Ambassador Caroline Kennedy Visits ICU to Plant Dogwood, a Symbol of Friendship between the United States and Japan

Update´╝ÜJanuary 30, 2015


On January 27, U.S. Ambassador to Japan Caroline Kennedy visited ICU to participate in a discussion with 40 students and plant a dogwood tree to celebrate the centennial of Japan's gift of cherry trees to the United States and the reciprocal favor of dogwood trees, the Dogwood Initiative.

President Junko Hibiya thanked the Ambassador for coming to ICU and explained to the audience that the exchange of cherry and dogwood trees symbolized goodwill between the United States and Japan. The Ambassador then gave a speech, praising the liberal arts, critical thinking, and bilingual education at ICU and expressed hope that ICU students would work together with people from other cultures to solve global problems in the international community. She stressed how study abroad opportunities can provide new perspectives and training in leadership: "I want you to develop the abilities you have acquired at ICU abroad. I hope you choose the U.S. as your study destination." She also quoted from Rev. Martin Luther King, whose birthday was commemorated last week.

"If you want to be important, wonderful. If you want to be recognized, wonderful. If you want to be great, that's wonderful. But recognize that he who is greatest among you shall be your servant. That's a new definition of greatness. The thing I like about it everybody can be great, because everybody can serve. You don't have to have a college degree to serve. You don't have to make your subject and your verb agree to serve. You don't have to know about Plato and Aristotle to serve. You only need a heart full of grace, a soul generated by love, and you can be that servant."

Three students made presentations about study abroad (Mr. Yutaro Shimomura - 4th year student), community service (Ms. Saya Yamaguchi - 4th year student), and the participation of women in society (Ms. Yumi Ito - 4th year student). Following the student presentations, Vice President for Academic Affairs Anri Morimoto chaired a discussion between the Ambassador and students on the theme of each presentation.

She answered questions from the floor such as "Which country would you choose for study abroad?"; "What do you think about the decrease of Japanese students studying abroad?"; and "How would you resolve a clash between minority or regional culture with international society?"


After the discussion, one of the 20 dogwood trees presented to ICU this year was planted between Dialogue House and the Diffendorfer Memorial Hall East Wing. During the planting ceremony, Ambassador Kennedy expressed appreciation for the Japanese gift of cherry trees in 1912 to the United States. She said the sakura blossoms had become a harbinger of spring that citizens look forward to every year. She hoped that the friendship between the two nations would continue to be stronger and deeper.

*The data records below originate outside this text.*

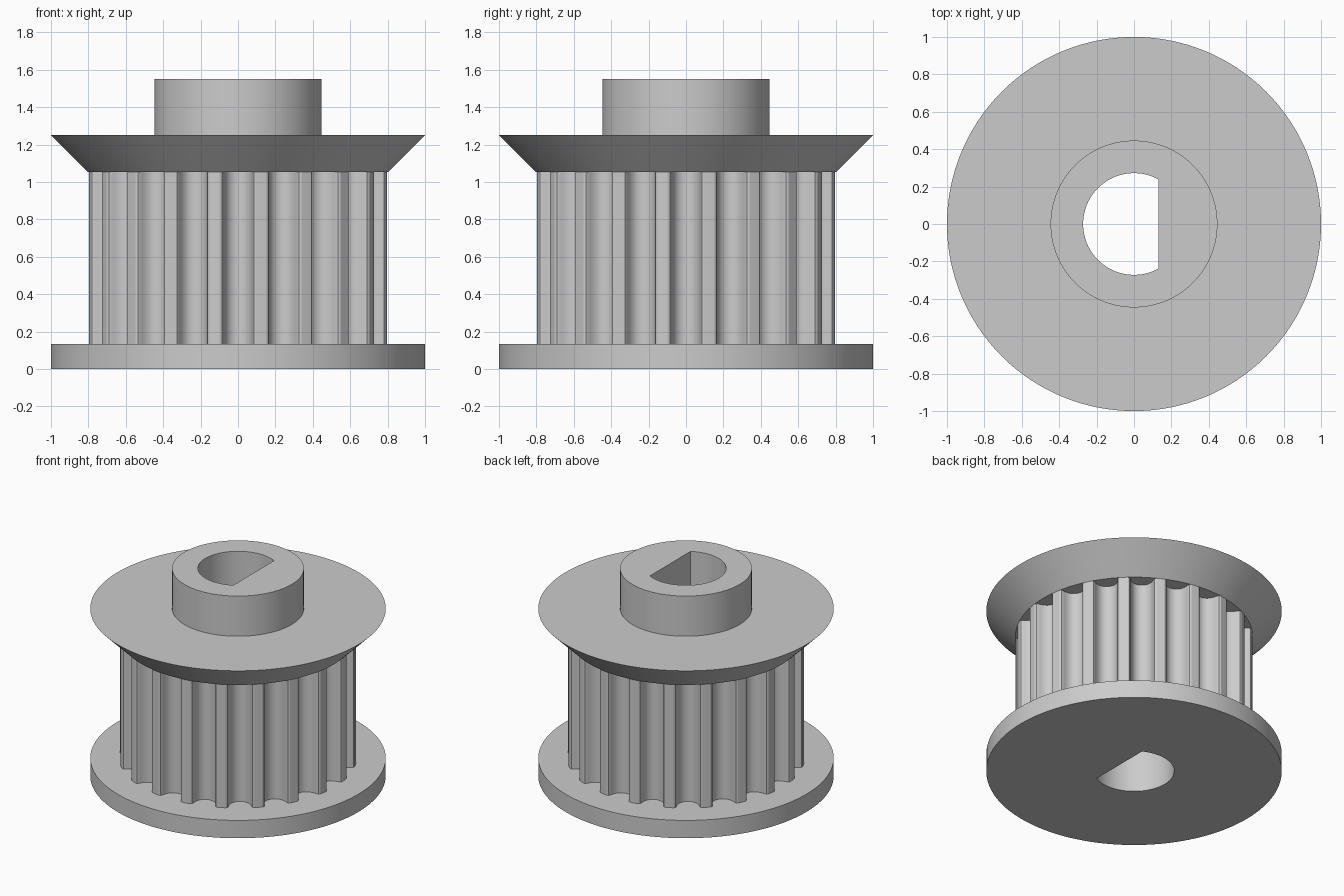
import bpy, bmesh
from math import sin, cos, acos, pi, radians

cube = bpy.data.objects.get("Cube")
if cube:
    bpy.data.objects.remove(cube, do_unlink=True)

metal = bpy.data.materials.new("plain grey")
metal.use_nodes = True
GREY = (0.6, 0.6, 0.6, 1)
metal.diffuse_color = GREY
metal.node_tree.nodes["Principled BSDF"].inputs["Base Color"].default_value = GREY

TEETH = 20
TOOTH_R = 0.803
GROOVE_R = 0.797      # radius at the groove mouth
SEGMENTS = 128

# Half groove: sideways offset and depth, from mouth to floor
HALF_GROOVE = [(0.098, 0), (0.085, 0.005), (0.079, 0.017), (0.076, 0.031),
               (0.072, 0.045), (0.066, 0.058), (0.059, 0.071), (0.047, 0.084),
               (0.033, 0.093), (0.017, 0.099), (0, 0.1005)]


def circle(radius):
    return [(radius * cos(2 * pi * i / SEGMENTS), radius * sin(2 * pi * i / SEGMENTS))
            for i in range(SEGMENTS)]


def d_bore(radius=0.272, flat=0.13, steps=64):
    """Round hole with one flat on the +x side."""
    a = acos(flat / radius)
    angles = [a + (2 * pi - 2 * a) * i / steps for i in range(steps + 1)]
    return [(radius * cos(t), radius * sin(t)) for t in angles]


def toothed_outline():
    """Round-bottomed grooves, the first one facing -y."""
    groove = [(-w, d) for w, d in HALF_GROOVE] + [(w, d) for w, d in HALF_GROOVE[-2::-1]]
    step = 2 * pi / TEETH
    points = []
    for i in range(TEETH):
        c, s = cos(i * step), sin(i * step)
        local = [(w, d - GROOVE_R) for w, d in groove]
        # middle of the land after this groove
        local.append((TOOTH_R * sin(step / 2), -TOOTH_R * cos(step / 2)))
        points += [(x * c - y * s, x * s + y * c) for x, y in local]
    return points


def bored_part(name, lower, upper, z0, z1):
    """Solid between two matching outlines, with the bore running through."""
    bm = bmesh.new()
    hole = d_bore()
    caps = ([], [])
    for low, high in ((lower, upper), (hole, hole)):
        n = len(low)
        rings = [[bm.verts.new((x, y, z)) for x, y in outline]
                 for outline, z in ((low, z0), (high, z1))]
        for i in range(n):
            j = (i + 1) % n
            bm.faces.new((rings[0][i], rings[0][j], rings[1][j], rings[1][i]))
        for ring, cap in zip(rings, caps):
            cap += [bm.edges.get((ring[i], ring[(i + 1) % n])) for i in range(n)]
    for cap in caps:
        bmesh.ops.triangle_fill(bm, edges=cap, use_beauty=True)
    bmesh.ops.recalc_face_normals(bm, faces=bm.faces[:])
    mesh = bpy.data.meshes.new(name)
    bm.to_mesh(mesh)
    bm.free()
    mesh.materials.append(metal)
    mesh.shade_smooth()
    mesh.set_sharp_from_angle(angle=radians(28))
    obj = bpy.data.objects.new(name, mesh)
    bpy.context.collection.objects.link(obj)
    return obj


BASE_TOP, BELT_TOP, FLANGE_TOP, HUB_TOP = 0.133, 1.053, 1.25, 1.55
teeth = toothed_outline()
bored_part("base_flange", circle(1), circle(1), 0, BASE_TOP)
bored_part("toothed_drum", teeth, teeth, BASE_TOP, BELT_TOP)
bored_part("conical_flange", circle(TOOTH_R), circle(1), BELT_TOP, FLANGE_TOP)
bored_part("hub", circle(0.446), circle(0.446), FLANGE_TOP, HUB_TOP)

To wrap up the event, the ICU Glee Club sang to express gratitude for the dogwood presents.